**Prompt**.
Of the lines listed below, return exactly those that run from the line containing "groove = arc(before, FILLET, -a, b, 5)" through the line containing "turn = Matrix.Rotation(k", both included.

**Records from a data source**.

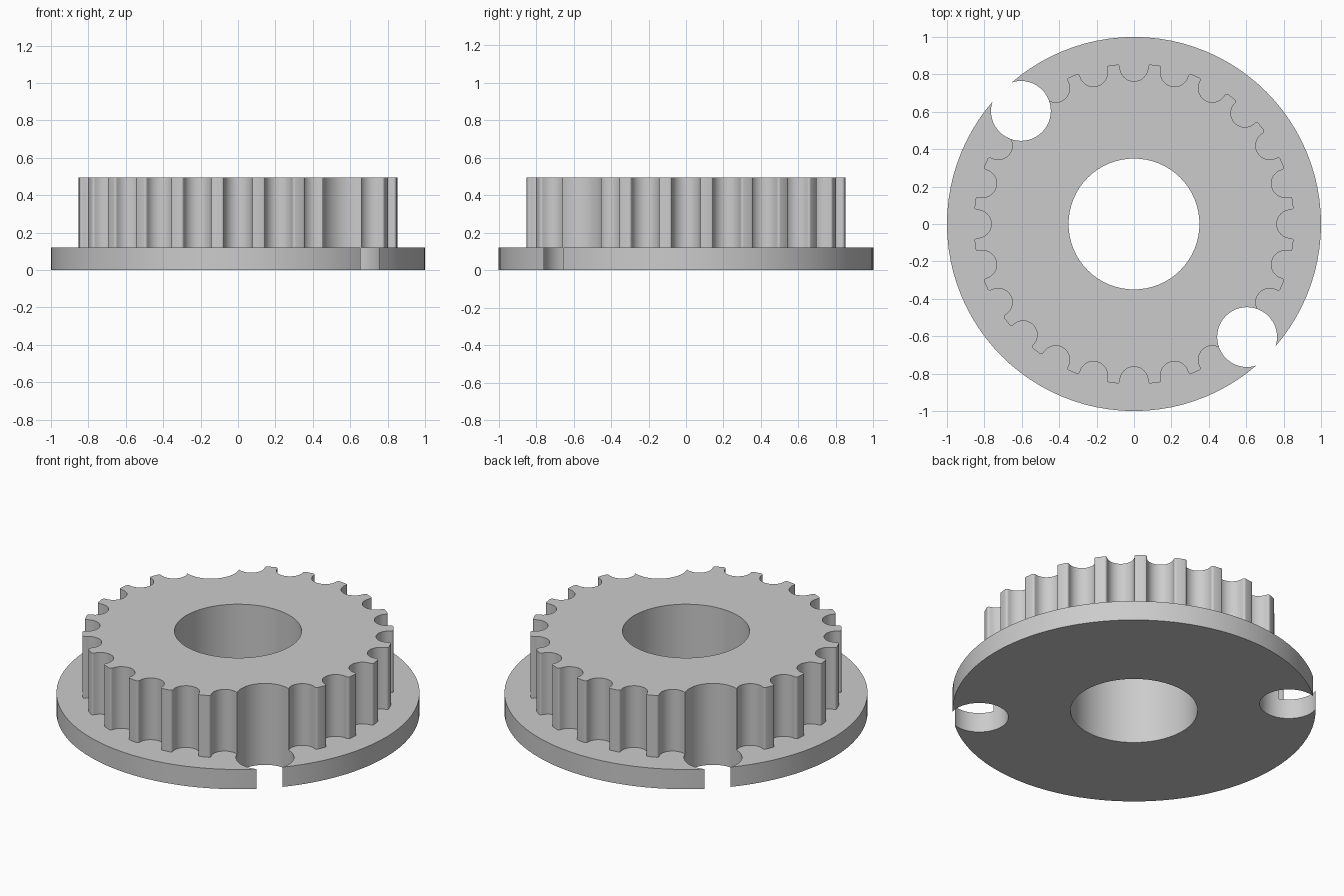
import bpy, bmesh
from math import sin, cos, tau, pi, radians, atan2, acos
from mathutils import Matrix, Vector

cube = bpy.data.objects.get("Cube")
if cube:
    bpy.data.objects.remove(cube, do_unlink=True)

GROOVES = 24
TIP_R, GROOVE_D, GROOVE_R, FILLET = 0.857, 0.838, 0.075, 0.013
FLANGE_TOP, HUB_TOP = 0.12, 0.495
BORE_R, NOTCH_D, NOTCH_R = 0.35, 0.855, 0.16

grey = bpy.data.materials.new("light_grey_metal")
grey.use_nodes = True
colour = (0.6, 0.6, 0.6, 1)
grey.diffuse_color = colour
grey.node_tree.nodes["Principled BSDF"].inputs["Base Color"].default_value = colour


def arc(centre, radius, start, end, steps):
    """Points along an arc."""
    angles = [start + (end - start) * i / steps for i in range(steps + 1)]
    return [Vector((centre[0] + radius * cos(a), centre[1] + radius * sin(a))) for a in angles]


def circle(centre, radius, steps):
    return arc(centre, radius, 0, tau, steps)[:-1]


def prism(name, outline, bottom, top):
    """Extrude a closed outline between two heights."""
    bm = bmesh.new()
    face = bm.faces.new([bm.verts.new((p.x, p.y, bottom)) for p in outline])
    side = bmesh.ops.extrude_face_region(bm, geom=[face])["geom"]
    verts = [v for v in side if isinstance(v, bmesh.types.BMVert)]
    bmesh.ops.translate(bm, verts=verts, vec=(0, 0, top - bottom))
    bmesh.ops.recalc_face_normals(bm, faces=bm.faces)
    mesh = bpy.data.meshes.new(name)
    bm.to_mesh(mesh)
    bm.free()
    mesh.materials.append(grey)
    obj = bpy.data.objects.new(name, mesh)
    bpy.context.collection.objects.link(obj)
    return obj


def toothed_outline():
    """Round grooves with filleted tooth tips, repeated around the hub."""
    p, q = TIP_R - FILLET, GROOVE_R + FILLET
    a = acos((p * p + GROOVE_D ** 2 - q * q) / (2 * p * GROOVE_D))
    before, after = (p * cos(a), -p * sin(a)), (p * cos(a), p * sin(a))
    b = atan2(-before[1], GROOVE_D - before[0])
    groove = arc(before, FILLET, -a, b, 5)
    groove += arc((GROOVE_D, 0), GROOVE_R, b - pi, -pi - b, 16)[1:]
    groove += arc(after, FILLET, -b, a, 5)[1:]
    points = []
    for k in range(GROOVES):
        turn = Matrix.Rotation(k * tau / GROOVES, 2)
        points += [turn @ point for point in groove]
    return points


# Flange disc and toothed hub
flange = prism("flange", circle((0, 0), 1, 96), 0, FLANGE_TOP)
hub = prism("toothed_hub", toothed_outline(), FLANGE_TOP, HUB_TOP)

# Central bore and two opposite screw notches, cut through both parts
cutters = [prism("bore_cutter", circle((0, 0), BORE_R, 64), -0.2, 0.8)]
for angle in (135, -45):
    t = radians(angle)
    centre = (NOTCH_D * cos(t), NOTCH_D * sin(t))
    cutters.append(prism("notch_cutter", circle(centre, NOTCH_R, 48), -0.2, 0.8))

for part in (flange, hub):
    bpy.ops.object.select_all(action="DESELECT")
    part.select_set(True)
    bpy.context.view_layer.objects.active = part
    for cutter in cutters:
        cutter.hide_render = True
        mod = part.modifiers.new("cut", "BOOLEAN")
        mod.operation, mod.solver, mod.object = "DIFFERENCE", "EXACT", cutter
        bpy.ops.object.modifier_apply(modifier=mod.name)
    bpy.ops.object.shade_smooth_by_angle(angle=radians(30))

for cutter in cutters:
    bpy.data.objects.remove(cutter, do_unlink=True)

**Task output**.
    groove = arc(before, FILLET, -a, b, 5)
    groove += arc((GROOVE_D, 0), GROOVE_R, b - pi, -pi - b, 16)[1:]
    groove += arc(after, FILLET, -b, a, 5)[1:]
    points = []
    for k in range(GROOVES):
        turn = Matrix.Rotation(k * tau / GROOVES, 2)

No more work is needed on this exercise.